Work request:
Drop all images and give the records again exactly.
━━━ Data records
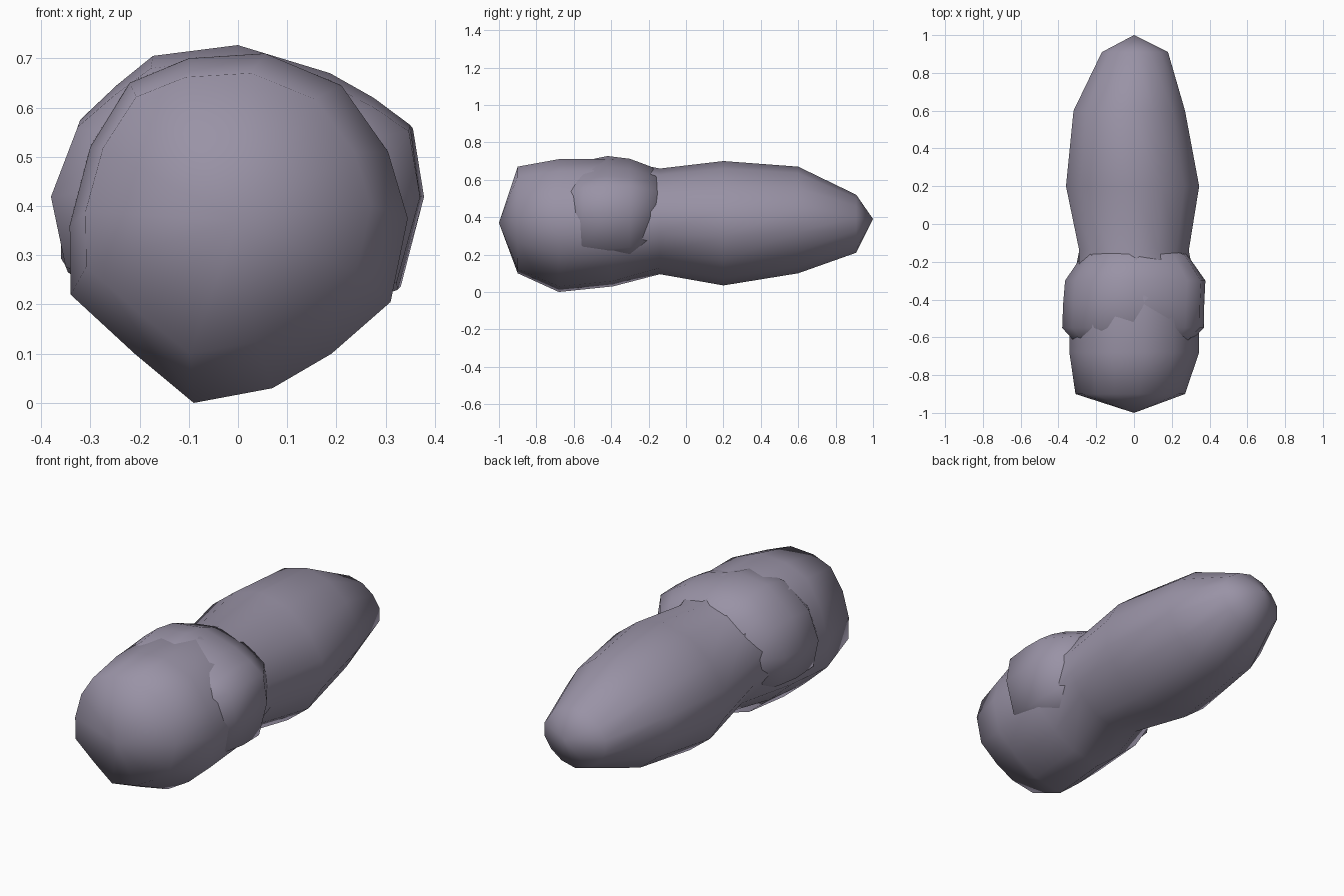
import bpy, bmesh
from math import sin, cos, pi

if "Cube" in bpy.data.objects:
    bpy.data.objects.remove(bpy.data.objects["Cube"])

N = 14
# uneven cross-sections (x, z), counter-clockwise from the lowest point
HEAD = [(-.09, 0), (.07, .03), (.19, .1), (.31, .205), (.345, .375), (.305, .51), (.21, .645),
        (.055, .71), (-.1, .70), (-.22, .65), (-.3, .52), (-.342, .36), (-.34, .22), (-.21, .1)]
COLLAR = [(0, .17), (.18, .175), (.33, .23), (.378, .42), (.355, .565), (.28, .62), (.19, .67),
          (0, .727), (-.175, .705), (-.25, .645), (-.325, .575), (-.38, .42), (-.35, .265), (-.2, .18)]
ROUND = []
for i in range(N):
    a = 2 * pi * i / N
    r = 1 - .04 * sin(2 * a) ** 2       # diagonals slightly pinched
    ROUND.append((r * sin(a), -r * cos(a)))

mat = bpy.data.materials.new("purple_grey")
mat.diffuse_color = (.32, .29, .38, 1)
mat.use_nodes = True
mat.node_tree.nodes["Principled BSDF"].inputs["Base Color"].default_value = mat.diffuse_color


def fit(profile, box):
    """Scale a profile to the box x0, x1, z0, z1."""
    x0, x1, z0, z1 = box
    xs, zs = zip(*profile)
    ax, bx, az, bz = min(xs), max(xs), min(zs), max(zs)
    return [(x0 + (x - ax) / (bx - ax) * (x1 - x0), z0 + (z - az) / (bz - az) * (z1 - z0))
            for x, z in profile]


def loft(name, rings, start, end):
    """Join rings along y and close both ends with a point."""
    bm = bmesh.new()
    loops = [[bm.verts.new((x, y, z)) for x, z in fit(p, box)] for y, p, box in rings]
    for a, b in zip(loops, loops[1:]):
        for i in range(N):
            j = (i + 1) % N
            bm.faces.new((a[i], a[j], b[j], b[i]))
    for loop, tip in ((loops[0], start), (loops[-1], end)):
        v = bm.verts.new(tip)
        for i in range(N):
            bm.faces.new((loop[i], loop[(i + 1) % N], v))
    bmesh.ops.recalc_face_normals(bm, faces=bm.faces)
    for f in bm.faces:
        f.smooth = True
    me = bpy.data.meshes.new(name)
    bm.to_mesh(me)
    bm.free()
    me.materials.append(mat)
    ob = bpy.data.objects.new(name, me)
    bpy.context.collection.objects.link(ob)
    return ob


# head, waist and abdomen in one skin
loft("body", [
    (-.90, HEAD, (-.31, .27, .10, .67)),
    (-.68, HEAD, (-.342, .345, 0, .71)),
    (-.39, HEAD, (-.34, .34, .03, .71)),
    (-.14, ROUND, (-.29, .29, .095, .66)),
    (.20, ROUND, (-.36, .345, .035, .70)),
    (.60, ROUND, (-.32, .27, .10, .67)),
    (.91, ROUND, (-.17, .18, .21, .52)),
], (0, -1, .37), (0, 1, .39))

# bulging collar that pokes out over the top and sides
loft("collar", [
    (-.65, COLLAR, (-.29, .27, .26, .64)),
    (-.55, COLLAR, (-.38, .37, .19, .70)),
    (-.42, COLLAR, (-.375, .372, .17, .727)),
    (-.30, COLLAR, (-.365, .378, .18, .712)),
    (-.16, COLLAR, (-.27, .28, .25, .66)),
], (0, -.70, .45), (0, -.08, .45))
━━━━━━
Exercise answer:
import bpy, bmesh
from math import sin, cos, pi

if "Cube" in bpy.data.objects:
    bpy.data.objects.remove(bpy.data.objects["Cube"])

N = 14
# uneven cross-sections (x, z), counter-clockwise from the lowest point
HEAD = [(-.09, 0), (.07, .03), (.19, .1), (.31, .205), (.345, .375), (.305, .51), (.21, .645),
        (.055, .71), (-.1, .70), (-.22, .65), (-.3, .52), (-.342, .36), (-.34, .22), (-.21, .1)]
COLLAR = [(0, .17), (.18, .175), (.33, .23), (.378, .42), (.355, .565), (.28, .62), (.19, .67),
          (0, .727), (-.175, .705), (-.25, .645), (-.325, .575), (-.38, .42), (-.35, .265), (-.2, .18)]
ROUND = []
for i in range(N):
    a = 2 * pi * i / N
    r = 1 - .04 * sin(2 * a) ** 2       # diagonals slightly pinched
    ROUND.append((r * sin(a), -r * cos(a)))

mat = bpy.data.materials.new("purple_grey")
mat.diffuse_color = (.32, .29, .38, 1)
mat.use_nodes = True
mat.node_tree.nodes["Principled BSDF"].inputs["Base Color"].default_value = mat.diffuse_color


def fit(profile, box):
    """Scale a profile to the box x0, x1, z0, z1."""
    x0, x1, z0, z1 = box
    xs, zs = zip(*profile)
    ax, bx, az, bz = min(xs), max(xs), min(zs), max(zs)
    return [(x0 + (x - ax) / (bx - ax) * (x1 - x0), z0 + (z - az) / (bz - az) * (z1 - z0))
            for x, z in profile]


def loft(name, rings, start, end):
    """Join rings along y and close both ends with a point."""
    bm = bmesh.new()
    loops = [[bm.verts.new((x, y, z)) for x, z in fit(p, box)] for y, p, box in rings]
    for a, b in zip(loops, loops[1:]):
        for i in range(N):
            j = (i + 1) % N
            bm.faces.new((a[i], a[j], b[j], b[i]))
    for loop, tip in ((loops[0], start), (loops[-1], end)):
        v = bm.verts.new(tip)
        for i in range(N):
            bm.faces.new((loop[i], loop[(i + 1) % N], v))
    bmesh.ops.recalc_face_normals(bm, faces=bm.faces)
    for f in bm.faces:
        f.smooth = True
    me = bpy.data.meshes.new(name)
    bm.to_mesh(me)
    bm.free()
    me.materials.append(mat)
    ob = bpy.data.objects.new(name, me)
    bpy.context.collection.objects.link(ob)
    return ob


# head, waist and abdomen in one skin
loft("body", [
    (-.90, HEAD, (-.31, .27, .10, .67)),
    (-.68, HEAD, (-.342, .345, 0, .71)),
    (-.39, HEAD, (-.34, .34, .03, .71)),
    (-.14, ROUND, (-.29, .29, .095, .66)),
    (.20, ROUND, (-.36, .345, .035, .70)),
    (.60, ROUND, (-.32, .27, .10, .67)),
    (.91, ROUND, (-.17, .18, .21, .52)),
], (0, -1, .37), (0, 1, .39))

# bulging collar that pokes out over the top and sides
loft("collar", [
    (-.65, COLLAR, (-.29, .27, .26, .64)),
    (-.55, COLLAR, (-.38, .37, .19, .70)),
    (-.42, COLLAR, (-.375, .372, .17, .727)),
    (-.30, COLLAR, (-.365, .378, .18, .712)),
    (-.16, COLLAR, (-.27, .28, .25, .66)),
], (0, -.70, .45), (0, -.08, .45))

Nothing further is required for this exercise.